Yesterday I received an email from a marketing/SEO company on behalf of a major supermarket bank. It had all the usual waffle – we love your blog, we think we’re a perfect fit for your blog, and so on. But the reason they were contacting me was because they had put together some sort of ‘resource’ that they wanted me to ‘share’ with my readers, with a link back to the supermarket bank’s website. In exchange for… well, nothing.
The supermarket in question is a very successful one, which earlier this year announced profits of over £700m. It’s not a CHARITY. And yet, here was an SEO/marketing agency, trying to persuade me to carry content on my blog, which has taken me time and effort to build up, without offering me anything in return. To make things worse, it was the second time in the space of a fortnight I had been approached by an agency on behalf of this same supermarket group. Again, nothing was offered in return for me blogging or tweeting about the company – not even a bag of groceries.
What makes this so offensive to me is that in the social media age big brands (and small brands, for that matter) need good bloggers. Bloggers can make or break a company’s reputation, because once something’s out there, in the public domain, it’s searchable. And of course, bloggers talk, to each other, all the time. Yet there are still companies that just don’t get it.
I have advised some leading companies on how to work with bloggers, and as a blogger, I’ve worked with some excellent companies that really understand bloggers, and blogging, and completely get that blogs are not just free space to promote their brands; relationships with bloggers have to be respectful, and nurtured.

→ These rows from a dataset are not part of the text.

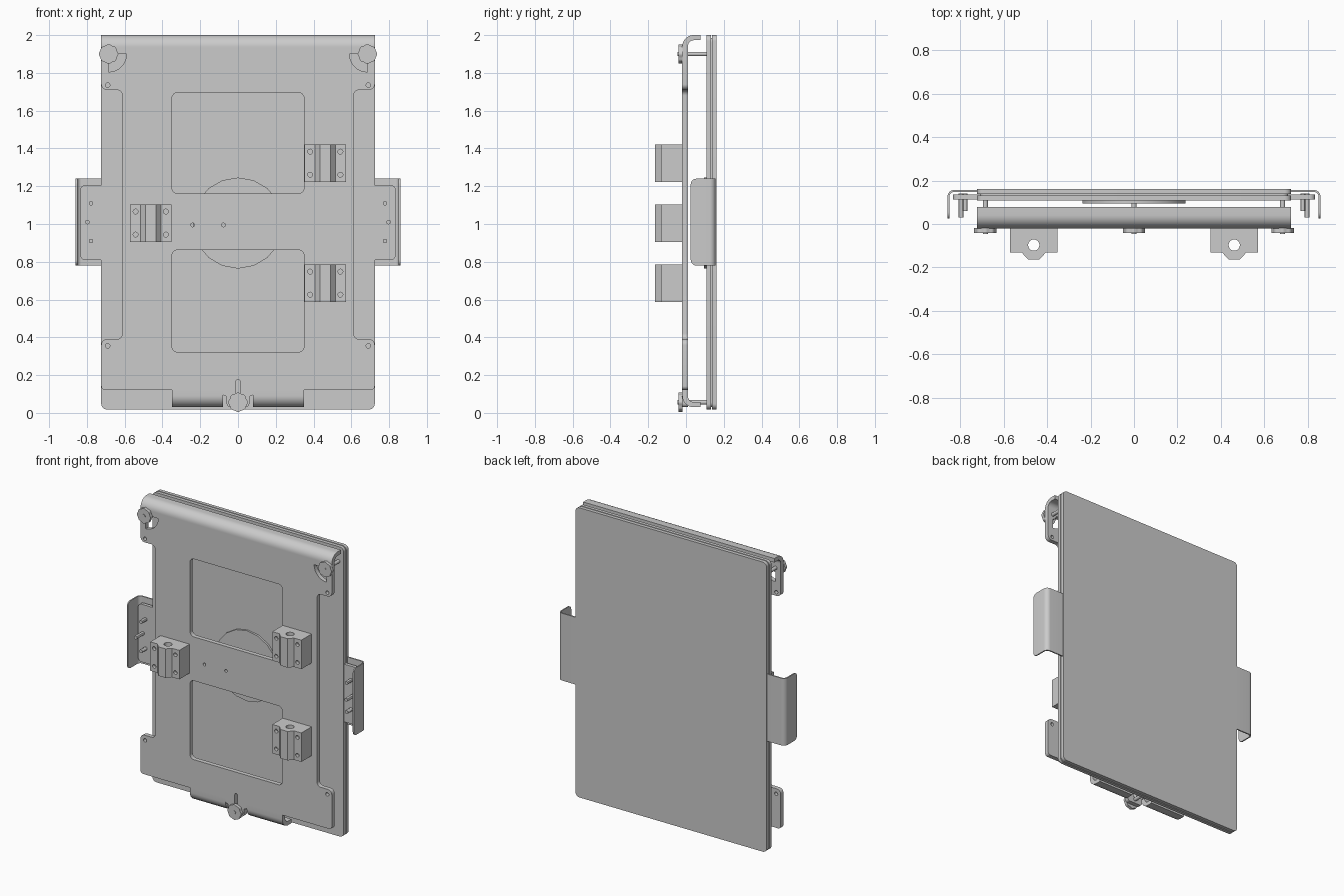
import bpy, bmesh, math
from mathutils import Vector

if "Cube" in bpy.data.objects:
    bpy.data.objects.remove(bpy.data.objects["Cube"])

grey = bpy.data.materials.new("light metal grey")
grey.diffuse_color = (0.6, 0.6, 0.6, 1)
grey.use_nodes = True
grey.node_tree.nodes["Principled BSDF"].inputs["Base Color"].default_value = grey.diffuse_color

AXES = {'x': lambda u, v, t: (t, u, v),
        'y': lambda u, v, t: (u, t, v),
        'z': lambda u, v, t: (u, v, t)}


def fillet(corners, n=6):
    """Closed outline from (u, v, radius) corners."""
    out = []
    for i, (u, v, r) in enumerate(corners):
        p = Vector((u, v))
        if r == 0:
            out.append((u, v))
            continue
        a = (Vector(corners[i - 1][:2]) - p).normalized()
        b = (Vector(corners[(i + 1) % len(corners)][:2]) - p).normalized()
        half = a.angle(b) / 2
        c = p + (a + b).normalized() * (r / math.sin(half))
        d = r / math.tan(half)
        s, e = p + a * d - c, p + b * d - c
        for k in range(n + 1):
            w = s.lerp(e, k / n).normalized() * r
            out.append(tuple(c + w))
    return out


def rect(u0, u1, v0, v1, r=0.0):
    return fillet([(u0, v0, r), (u1, v0, r), (u1, v1, r), (u0, v1, r)])


def circle(u, v, r, n=16):
    return [(u + r * math.cos(2 * math.pi * (k + .5) / n),
             v + r * math.sin(2 * math.pi * (k + .5) / n)) for k in range(n)]


def prism(name, outline, axis, t0, t1, holes=(), round_edge=None):
    """Extrude an outline, with optional holes, along an axis."""
    bm = bmesh.new()
    place = AXES[axis]
    edges = []
    for loop in [outline, *holes]:
        vs = [bm.verts.new(place(u, v, t0)) for u, v in loop]
        if holes:
            edges += [bm.edges.new((vs[i - 1], vs[i])) for i in range(len(vs))]
        else:
            bm.faces.new(vs)
    if holes:
        bmesh.ops.triangle_fill(bm, edges=edges, use_beauty=True,
                                normal=Vector(place(0, 0, 1)))
    res = bmesh.ops.extrude_face_region(bm, geom=bm.faces[:], use_keep_orig=True)
    top = [g for g in res['geom'] if isinstance(g, bmesh.types.BMVert)]
    bmesh.ops.translate(bm, verts=top, vec=Vector(place(0, 0, t1 - t0)))
    bmesh.ops.recalc_face_normals(bm, faces=bm.faces[:])
    if round_edge:
        es = [e for e in bm.edges if round_edge(*[v.co for v in e.verts])]
        bmesh.ops.bevel(bm, geom=es, offset=.03, segments=5, profile=.5,
                        affect='EDGES')
    me = bpy.data.meshes.new(name)
    bm.to_mesh(me)
    bm.free()
    me.materials.append(grey)
    ob = bpy.data.objects.new(name, me)
    bpy.context.collection.objects.link(ob)
    return ob


def mirrored(pts, s):
    return [(s * u, v) for u, v in pts]


# Mounting plate: notched sides, bottom tab, windows, slots and holes
half = [(.724, 1.935, 0), (.724, 1.71, .03), (.612, 1.71, .03), (.612, .39, .03),
        (.724, .39, .03), (.724, .122, .02), (.08, .122, 0), (.08, .09, .01),
        (.06, .09, .01), (.06, .03, .02)]
outline = fillet(half + [(-u, v, r) for u, v, r in reversed(half)])
holes = [rect(-.35, .35, 1.162, 1.695, .03), rect(-.35, .35, .322, .862, .03),
         rect(-.011, .011, .07, .175, .01),
         circle(-.24, .995, .01), circle(-.077, .995, .01)]
arc = [math.radians(180 + 90 * k / 8) for k in range(9)]
slot = [(.685 + .095 * math.cos(a), 1.9 + .095 * math.sin(a)) for a in arc]
slot += [(.685 + .03 * math.cos(a), 1.9 + .03 * math.sin(a)) for a in reversed(arc)]
for s in (1, -1):
    holes += [mirrored(slot, s), circle(s * .69, 1.735, .012), circle(s * .69, .355, .012)]
prism("mounting_plate", outline, 'y', -.02, .01, holes)

# Curved lip over the top
prism("top_lip", fillet([(-.02, 1.935, 0), (-.02, 2, .06), (.078, 2, 0),
                         (.078, 1.973, 0), (.01, 1.973, .032), (.01, 1.935, 0)]),
      'x', -.724, .724)

# Curved hooks under the bottom edge
hook = fillet([(-.02, .125, 0), (-.02, .03, .06), (.078, .03, 0),
               (.078, .057, 0), (.01, .057, .032), (.01, .125, 0)])
for side, s in (("right", 1), ("left", -1)):
    prism("bottom_hook_" + side, hook, 'x', s * .08, s * .35)

# Tray with a raised round boss, and the panel behind it
prism("tray", rect(-.724, .724, .018, 2, .03), 'y', .109, .132)
prism("round_boss", circle(0, 1.005, .241, 18), 'y', .095, .112)
prism("panel_core", rect(-.71, .71, .032, 1.986, .025), 'y', .13, .14)
prism("back_panel", rect(-.724, .724, .018, 2, .03), 'y', .138, .162)

# Side tabs, curled guards and screws
for side, s in (("right", 1), ("left", -1)):
    prism("side_tab_" + side,
          mirrored(fillet([(.70, .81, 0), (.835, .81, .025),
                           (.835, 1.205, .025), (.70, 1.205, 0)]), s),
          'y', .112, .135)
    guard = fillet([(.71, .157, 0), (.859, .157, .03), (.859, .025, 0),
                    (.851, .025, 0), (.851, .148, .022), (.71, .148, 0)])
    prism("side_guard_" + side, mirrored(guard, s), 'z', .78, 1.24,
          round_edge=lambda a, b: max(a.y, b.y) < .03 and abs(a.x - b.x) > .004)
    for i, (x, z, y) in enumerate(((.778, .91, .06), (.797, 1.01, .03), (.778, 1.11, .06))):
        prism(f"tab_screw_{side}_{i}", circle(s * x, z, .012, 12), 'y', y, .14)

# Tube clamps: ridged block with a vertical bore and four screw recesses
for name, cx, cz in (("upper_right", .462, 1.322), ("lower_right", .462, .687),
                     ("left", -.462, 1.005)):
    block = [(-.11, -.02), (.11, -.02), (.11, -.132), (.055, -.132),
             (.027, -.163), (-.027, -.163), (-.055, -.132), (-.11, -.132)]
    ob = prism("clamp_" + name, [(cx + u, v) for u, v in block], 'z',
               cz - .099, cz + .099, [circle(cx, -.097, .026, 20)])
    for i, (dx, dz) in enumerate(((-.08, -.061), (.08, -.061), (-.08, .061), (.08, .061))):
        cut = prism("screw_cutter", circle(cx + dx, cz + dz, .013, 14), 'y', -.15, -.11)
        m = ob.modifiers.new("recess", 'BOOLEAN')
        m.operation, m.object, m.solver = 'DIFFERENCE', cut, 'EXACT'
        cut.hide_render = True
        cut.hide_viewport = True

# Thumb knobs with shallow grips and long shafts
for name, x, z in (("top_left", -.685, 1.9), ("top_right", .685, 1.9), ("bottom", 0, .056)):
    rim = []
    for k in range(64):
        a = 2 * math.pi * k / 64
        r = .0495 + .002 * math.cos(8 * a)
        rim.append((x + r * math.cos(a), z + r * math.sin(a)))
    prism("knob_" + name, rim, 'y', -.041, -.0195)
    prism("knob_shaft_" + name, circle(x, z, .012), 'y', -.045, .112)

# Smooth curved walls, keep edges sharp
for ob in bpy.context.scene.objects:
    if ob.hide_render:
        continue
    bpy.ops.object.select_all(action='DESELECT')
    ob.select_set(True)
    bpy.context.view_layer.objects.active = ob
    bpy.ops.object.shade_smooth_by_angle(angle=math.radians(30))
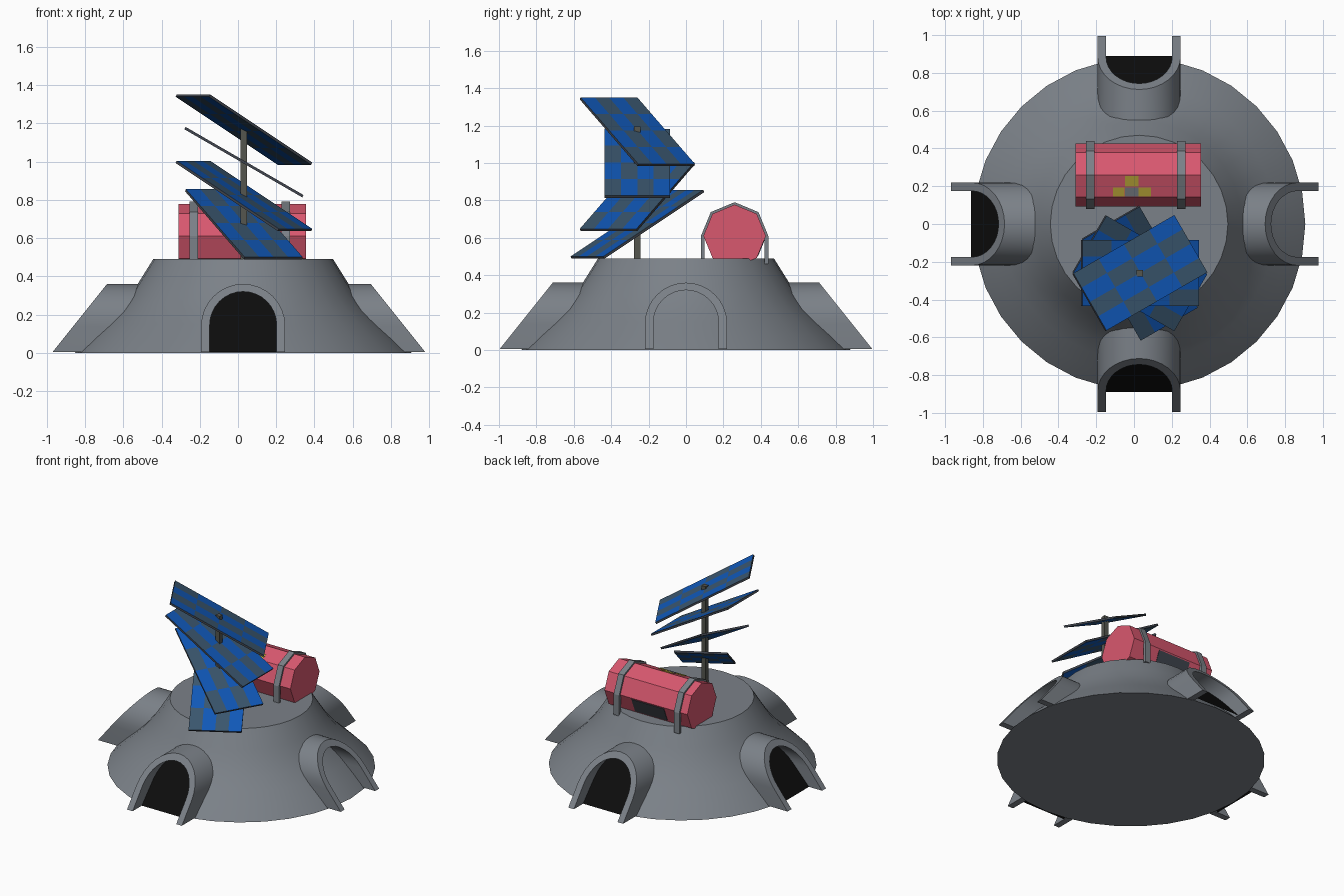
import bpy, bmesh, math
from mathutils import Matrix, Vector

if "Cube" in bpy.data.objects:
    bpy.data.objects.remove(bpy.data.objects["Cube"])

CX = 0.027  # centre of the building in x


def material(name, hexcode):
    rgb = [int(hexcode[i:i + 2], 16) / 255 for i in (0, 2, 4)]
    lin = [c / 12.92 if c <= 0.04045 else ((c + 0.055) / 1.055) ** 2.4 for c in rgb]
    m = bpy.data.materials.new(name)
    m.diffuse_color = (*lin, 1)
    m.use_nodes = True
    m.node_tree.nodes["Principled BSDF"].inputs["Base Color"].default_value = m.diffuse_color
    return m


GREY = material("wall grey", "7b8188")
BLACK = material("doorway black", "0c0c0c")
RED = material("tank red", "d9586f")
BLUE = material("panel blue", "1058b8")
SLATE = material("panel slate", "3a566e")
FRAME = material("frame dark grey", "40454e")
POLE = material("pole grey", "55564f")
YELLOW = material("sign yellow", "c2ae3c")


def finish(name, bm, mats, smooth=None, recalc=True):
    if recalc:
        bmesh.ops.recalc_face_normals(bm, faces=bm.faces[:])
    me = bpy.data.meshes.new(name)
    bm.to_mesh(me)
    bm.free()
    for m in mats:
        me.materials.append(m)
    ob = bpy.data.objects.new(name, me)
    bpy.context.collection.objects.link(ob)
    if smooth:
        bpy.ops.object.select_all(action='DESELECT')
        ob.select_set(True)
        bpy.context.view_layer.objects.active = ob
        bpy.ops.object.shade_smooth_by_angle(angle=math.radians(smooth))
    return ob


def loft(bm, rings, wrap=True, caps=False):
    """Join equal-length rings of points with quads."""
    vs = [[bm.verts.new(p) for p in r] for r in rings]
    for a, b in zip(vs, vs[1:]):
        n = len(a)
        for i in range(n if wrap else n - 1):
            j = (i + 1) % n
            bm.faces.new((a[i], a[j], b[j], b[i]))
    if caps:
        bm.faces.new(vs[0])
        bm.faces.new(vs[-1])
    return vs


def box(name, size, mat, matrix):
    bm = bmesh.new()
    bmesh.ops.create_cube(bm, size=1, matrix=matrix @ Matrix.Diagonal((*size, 1)))
    return finish(name, bm, [mat])


# domed base: lathed flared profile
profile = [(0.88, 0), (0.80, 0.08), (0.725, 0.15), (0.655, 0.22),
           (0.59, 0.30), (0.545, 0.37), (0.47, 0.49)]
bm = bmesh.new()
loft(bm, [[(CX + r * math.cos(i * math.tau / 32), r * math.sin(i * math.tau / 32), z)
           for i in range(32)] for r, z in profile], caps=True)
finish("domed_base", bm, [GREY], 30)


# arched porches with a sloping front cut
def arch(r, top, low=0.005):
    pts = [(-r, low)]
    pts += [(-r * math.cos(math.pi * i / 16), top - r + r * math.sin(math.pi * i / 16))
            for i in range(17)]
    return pts + [(r, low)]


outer, inner = arch(0.22, 0.36), arch(0.175, 0.32)
for side, angle, shift, dark in (("front", -90, 0, True), ("right", 0, -0.045, False),
                                 ("back", 90, 0, True), ("left", 180, 0, True)):
    place = Matrix.Translation((CX, 0, 0)) @ Matrix.Rotation(math.radians(angle), 4, 'Z')
    bm = bmesh.new()

    def front(p):
        return [(1.0 - 0.8 * z + shift, w, z) for w, z in p]

    def back(p):
        return [(0.53 + shift / 2, w, z) for w, z in p]
    vs = loft(bm, [back(outer), front(outer), front(inner), back(inner), back(outer)], wrap=False)
    bmesh.ops.remove_doubles(bm, verts=bm.verts[:], dist=1e-5)
    bmesh.ops.holes_fill(bm, edges=[e for e in bm.edges if e.is_boundary], sides=4)
    bm.transform(place)
    finish(side + "_porch", bm, [GREY], 35)
    if dark:  # black doorway plate lying on the slope
        bm = bmesh.new()
        bm.faces.new([bm.verts.new((0.895 - 0.92 * z, w, z)) for w, z in inner])
        bm.transform(place)
        bm.normal_update()
        if bm.faces[:][0].normal.z < 0:
            bmesh.ops.reverse_faces(bm, faces=bm.faces[:])
        finish(side + "_doorway", bm, [BLACK], recalc=False)

# octagonal tank lying along x
TY, TZ, TR = 0.26, 0.61, 0.167


def octagon(x, r):
    return [(x, TY + r * math.cos(i * math.pi / 4), TZ + r * math.sin(i * math.pi / 4))
            for i in range(8)]


bm = bmesh.new()
loft(bm, [octagon(-0.31, TR), octagon(0.355, TR)], caps=True)
finish("tank", bm, [RED])

# straps over the tank, running straight down to the roof
for name, x in (("left_strap", -0.232), ("right_strap", 0.25)):
    bm = bmesh.new()

    def half(px, r):
        return [(px, TY + r, 0.46)] + octagon(px, r)[:5] + [(px, TY - r, 0.46)]
    a, b = x - 0.022, x + 0.022
    loft(bm, [half(a, 0.16), half(a, 0.18), half(b, 0.18), half(b, 0.16), half(a, 0.16)],
         wrap=False)
    bmesh.ops.remove_doubles(bm, verts=bm.verts[:], dist=1e-5)
    bmesh.ops.holes_fill(bm, edges=[e for e in bm.edges if e.is_boundary], sides=4)
    finish(name, bm, [GREY])


# thin plates on tank facets; angle is the facet direction around the tank
def facet_plate(name, x, u, sx, su, angle, mat):
    m = (Matrix.Translation((x, TY, TZ)) @ Matrix.Rotation(math.radians(angle), 4, 'X')
         @ Matrix.Translation((0, TR * math.cos(math.pi / 8), u)))
    box(name, (sx, 0.006, su), mat, m)


facet_plate("sign_left", -0.08, 0.033, 0.06, 0.05, 112.5, YELLOW)
facet_plate("sign_right", 0.057, 0.033, 0.066, 0.05, 112.5, YELLOW)
facet_plate("sign_top", -0.012, -0.028, 0.07, 0.06, 112.5, YELLOW)
facet_plate("sign_centre", -0.012, 0.033, 0.07, 0.05, 112.5, GREY)
facet_plate("tank_back_plate", 0.01, 0, 0.26, 0.11, -22.5, FRAME)

# mast
box("mast", (0.034, 0.034, 0.72), POLE, Matrix.Translation((0.03, -0.26, 0.835)))

# four tilted solar panels fanned round the mast
for k, (z, head) in enumerate(((0.672, -60), (0.82, -30), (0.997, 0), (1.167, 30))):
    bm = bmesh.new()
    N, L, W, T = 4, 0.712, 0.35, 0.014
    bmesh.ops.create_grid(bm, x_segments=N, y_segments=N, size=0.5)
    bmesh.ops.scale(bm, vec=(L, W, 1), verts=bm.verts[:])
    ext = bmesh.ops.extrude_face_region(bm, geom=bm.faces[:], use_keep_orig=True)
    top = [g for g in ext["geom"] if isinstance(g, bmesh.types.BMVert)]
    bmesh.ops.translate(bm, vec=(0, 0, T), verts=top)
    bmesh.ops.translate(bm, vec=(0, 0, -T / 2), verts=bm.verts[:])
    bmesh.ops.recalc_face_normals(bm, faces=bm.faces[:])
    for f in bm.faces:  # checkered cells, dark rim
        c = f.calc_center_median()
        if abs(f.normal.z) > 0.5:
            f.material_index = (int((c.x / L + 0.5) * N) + int((c.y / W + 0.5) * N)) % 2
        else:
            f.material_index = 2
    bm.transform(Matrix.Translation((0.031, -0.26, z))
                 @ Matrix.Rotation(math.radians(head), 4, 'Z')
                 @ Matrix.Rotation(math.radians(30), 4, 'Y'))
    finish("solar_panel_%d" % (k + 1), bm, [BLUE, SLATE, FRAME])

Face to face contact goes a long way, for a start. And of course there have been dozens of seminars and workshops and blog posts about working with bloggers. What it boils down to, surely, is this: no brand would approach a newspaper or magazine expecting them to carry what amounts to an advert without paying for it, in some way. Why should blogs – which can no longer be regarded as the poor relations of mainstream media – be any different? It’s why I believe strongly that bloggers should know their worth. And at the most basic level, if a company – even one working on behalf of a respectable British supermarket chain – offers you ‘free’ content, in exchange for a link, they’re not giving you ‘free’ content at all.
But how disappointing then to find that there are still brands and agencies out there who believe that bloggers spend their spare time crafting corners of the internet simply for them to exploit.
They could not be more wrong.